I love the first line of Maureen Dowd's column the other day about former CIA director George Tenet. Poor Slam Dunk, she began.
And poor me. Too long I delayed, and when I finally called E&R wine shop in Portland today to see about attending tonight's Louis/Dressner Selections tasting, I was denied. There's a wait list, I'm told. No chance even joining it.
But what's this? An email in my in box? Who could it be? Would you believe...Joe Dressner at the World Cup cafe in NW Portland (next to Hot Lips pizza!), and he's sought me out.
Is he psychic? Is he from the government? What's the difference?
Now, Joe was a charter reader of this web log two years back. But he hasn't been around for a while. We've missed him, but we haven't given up hope that someday he'd return.
Sure, my email inbox isn't this controversial, hard hitting vanity site. It's a mirror all its own, but I'll take it. I feel I'm on the cusp of something special.
I reply to Joe detailing my plight. The long nights blogging, the many mugs of World Cup coffee. I simply forgot to RSVP for his tasting. How could I be so stupid? Now there's a waiting list and, try as I might, I can't even join a waiting list for that.
Maybe Joe will get the hint. Maybe he'll plead for my presence. His reply arrives, ending with a cryptic "xsee you soon."
What does it mean? Am I in? Does he think I'm someone else? Should I crash the tasting? Should I follow him around all night? After all, I would like to talk to him about our sedimentary Oregon soils, which he's remarked about in the past. I'm sure he's excited about that.

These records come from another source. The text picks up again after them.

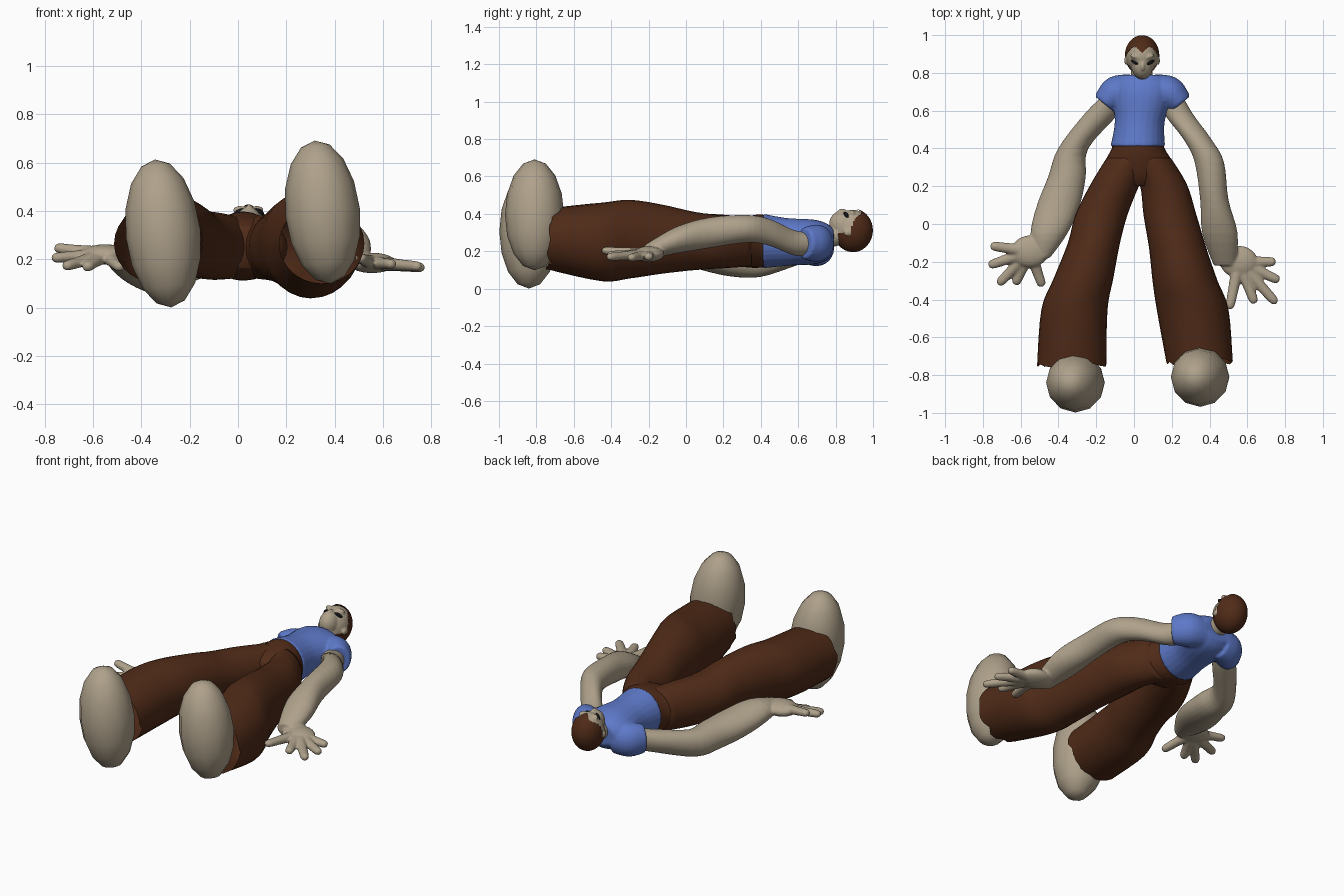
import bpy, bmesh, math, random
from mathutils import Vector, Matrix, Euler

if "Cube" in bpy.data.objects:
    bpy.data.objects.remove(bpy.data.objects["Cube"])

random.seed(4)
COLORS = {"skin": (.43, .36, .26), "brown": (.08, .024, .009),
          "blue": (.11, .19, .58), "black": (.006, .006, .008)}
MATS = {}
for key, c in COLORS.items():
    MATS[key] = bpy.data.materials.new(key)
    MATS[key].diffuse_color = (*c, 1)


def smooth_path(st, steps=4):
    """Catmull-Rom through stations of (x, y, z, half width, half height)."""
    out = []
    for i in range(len(st) - 1):
        p = [st[max(i - 1, 0)], st[i], st[i + 1], st[min(i + 2, len(st) - 1)]]
        for s in range(steps):
            t = s / steps
            out.append([.5 * (2 * b + (c - a) * t + (2 * a - 5 * b + 4 * c - d) * t * t
                        + (3 * b - a - 3 * c + d) * t ** 3) for a, b, c, d in zip(*p)])
    return out + [list(st[-1])]


def tube(bm, stations, axis=None, seg=24, cap_end=True, ragged=0):
    pts = smooth_path(stations)
    rings = []
    for i, (x, y, z, a, b) in enumerate(pts):
        t = Vector(axis) if axis else (Vector(pts[min(i + 1, len(pts) - 1)][:3])
                                       - Vector(pts[max(i - 1, 0)][:3])).normalized()
        side = t.cross(Vector((0, 0, 1))).normalized()
        up = side.cross(t)
        ring = []
        for k in range(seg):
            w = 2 * math.pi * k / seg
            p = Vector((x, y, z)) + side * a * math.cos(w) + up * b * math.sin(w)
            if i == len(pts) - 1 and ragged:
                p.y += random.uniform(-ragged, ragged)
            ring.append(bm.verts.new(p))
        rings.append(ring)
    for r, s in zip(rings, rings[1:]):
        for k in range(seg):
            bm.faces.new((r[k], r[(k + 1) % seg], s[(k + 1) % seg], s[k]))
    bm.faces.new(rings[0])
    if cap_end:
        bm.faces.new(rings[-1])


def ball(bm, c, r, rot=(0, 0, 0), u=24, v=16):
    m = Matrix.LocRotScale(Vector(c), Euler(rot), Vector(r))
    bmesh.ops.create_uvsphere(bm, u_segments=u, v_segments=v, radius=1, matrix=m)


def finish(name, bm, mat, voxel=0):
    bmesh.ops.recalc_face_normals(bm, faces=bm.faces)
    me = bpy.data.meshes.new(name)
    bm.to_mesh(me)
    bm.free()
    for f in me.polygons:
        f.use_smooth = True
    me.materials.append(MATS[mat])
    ob = bpy.data.objects.new(name, me)
    bpy.context.collection.objects.link(ob)
    if voxel:
        m = ob.modifiers.new("blend", 'REMESH')
        m.mode, m.voxel_size, m.use_smooth_shade = 'VOXEL', voxel, True
        s = ob.modifiers.new("soften", 'SMOOTH')
        s.factor, s.iterations = .5, 4


Y = (0, -1, 0)

# Trouser seat
bm = bmesh.new()
tube(bm, [(.02, .47, .255, .125, .125), (.022, .4, .255, .14, .142), (.025, .32, .25, .18, .135),
          (.028, .25, .25, .15, .115), (.03, .2, .25, .07, .085)], Y)
finish("trousers_seat", bm, "brown")


# Flared trouser legs with ragged open hems
def trouser_leg(side, stations):
    bm = bmesh.new()
    tube(bm, stations, Y, 28, cap_end=False, ragged=.02)
    finish(side + "_trouser_leg", bm, "brown")


trouser_leg("left", [(-.025, .35, .25, .12, .13), (-.1, .21, .255, .13, .14),
                     (-.172, .05, .265, .138, .142), (-.212, -.1, .285, .138, .155),
                     (-.268, -.29, .295, .158, .17), (-.315, -.45, .28, .175, .18),
                     (-.33, -.74, .265, .183, .165)])
trouser_leg("right", [(.075, .35, .25, .12, .13), (.155, .21, .25, .125, .14),
                      (.19, .05, .255, .14, .155), (.232, -.13, .265, .152, .185),
                      (.27, -.3, .265, .172, .21), (.31, -.45, .25, .19, .21),
                      (.347, -.73, .265, .176, .165)])

# Large faceted egg-shaped feet
for side, c, rz in (("left", (-.31, -.84, .307), .308), ("right", (.35, -.81, .395), .298)):
    bm = bmesh.new()
    ball(bm, c, (.155, .158, rz), (0, -.11, 0), 12, 8)
    finish(side + "_foot", bm, "skin")

# Shirt: torso with broad shoulders and short sleeves
bm = bmesh.new()
tube(bm, [(.02, .41, .255, .145, .146), (.03, .54, .25, .132, .128),
          (.045, .68, .25, .16, .12), (.045, .75, .25, .15, .1), (.042, .79, .255, .1, .065)], Y)
for s, z in ((-1, .22), (1, .243)):
    x = .045
    tube(bm, [(x + s * .06, .72, z, .075, .09), (x + s * .135, .697, z, .088, .1),
              (x + s * .18, .657, z, .076, .092), (x + s * .2, .634, z, .066, .082)])
finish("shirt", bm, "blue", .008)


# Arm and hand: each finger runs from the palm to its tip, all blended together
def arm(side, stations, palm, tips):
    bm = bmesh.new()
    tube(bm, stations, Y)
    ball(bm, palm, (.1, .085, .042))
    a = Vector(palm)
    for tip in tips:
        b = Vector(tip)
        tube(bm, [(*a.lerp(b, .25), .032, .03), (*a.lerp(b, .6), .028, .024),
                  (*a.lerp(b, .92), .024, .021), (*b, .009, .009)], seg=12)
    finish(side + "_arm", bm, "skin", .007)


arm("left", [(-.1, .68, .22, .065, .06), (-.175, .58, .19, .09, .07), (-.322, .4, .145, .08, .082),
             (-.355, .25, .15, .1, .086), (-.4, .1, .175, .114, .08),
             (-.45, -.05, .21, .098, .068), (-.485, -.18, .215, .04, .035)],
    (-.55, -.145, .22),
    [(-.76, -.115, .248), (-.77, -.22, .205), (-.72, -.32, .17), (-.63, -.32, .165), (-.485, -.33, .165)])
arm("right", [(.2, .67, .24, .062, .06), (.238, .58, .245, .076, .068), (.335, .45, .3, .074, .072),
              (.398, .33, .32, .078, .074), (.425, .13, .3, .075, .082),
              (.455, -.05, .26, .094, .072), (.482, -.22, .195, .06, .04)],
    (.555, -.2, .185),
    [(.75, -.2, .17), (.77, -.3, .165), (.755, -.42, .17), (.64, -.42, .18), (.505, -.45, .205)])

# Neck and head lying face up
bm = bmesh.new()
tube(bm, [(.04, .72, .26, .06, .055), (.042, .87, .3, .055, .055)], Y)
ball(bm, (.043, .893, .312), (.086, .1, .11))
ball(bm, (.044, .835, .345), (.056, .07, .072))
ball(bm, (.046, .835, .412), (.013, .026, .016))
for s in (-1, 1):
    ball(bm, (.043 + s * .084, .865, .3), (.011, .024, .018))
    ball(bm, (.043 + s * .035, .885, .405), (.03, .014, .016), (0, 0, s * .35))
finish("head", bm, "skin", .006)

# Hair cap with a widow's peak, cut from a shell around the skull
bm = bmesh.new()
ball(bm, (.043, .893, .312), (.091, .106, .116), u=64, v=48)
drop = []
for f in bm.faces:
    p = f.calc_center_median()
    dx = abs(p.x - .043)
    line = .935 - max(0, .03 - dx) - max(0, dx - .05) * 1.2
    if (p.z > .3 and p.y < line) or p.y < .815:
        drop.append(f)
bmesh.ops.delete(bm, geom=drop, context='FACES')
finish("hair", bm, "brown")

# Slanted dark eyes
for side, s in (("left", -1), ("right", 1)):
    bm = bmesh.new()
    ball(bm, (.046 + s * .042, .856, .395), (.026, .009, .012), (0, s * .5, s * .5), 16, 10)
    finish(side + "_eye", bm, "black")

for m in bpy.data.materials:
    if m.users and not m.is_grease_pencil:
        m.use_nodes = True
        m.node_tree.nodes["Principled BSDF"].inputs["Base Color"].default_value = m.diffuse_color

No, this doesn't feel right, and I don't do anything but ride the slow bus home and open a bottle of fine, aged Australian Shiraz.
No kidding, the 2000 Frankland Estate Isolation Ridge Shiraz, vinted according to the label in the Frankland River region of Western Australia.
And just when this day couldn't get any stranger, this is delicious, satisfying, even compelling fading ruby colored wine.
The fragrance is peppery with a charred earth note that speaks of France more than anything. Then there's a subtle eucalyptus aroma mixed in with ripe but not overt red fruit. In the mouth, it's more austere, even lean in the middle but moderately long with a mixture of fresh and aged flavors.
This isn't Barossa Shiraz, candied and artificially tart. This is honest, cool climate syrah that's really satisfying, even if it doesn't make me forget the collection of Dressner wines I'm missing at this very moment.
Oh well, maybe next time. Of course, that's what I said last year when my ticket to the Real Wine Invasion went sadly unused.
Joe, is it too early to book my spot for 2008?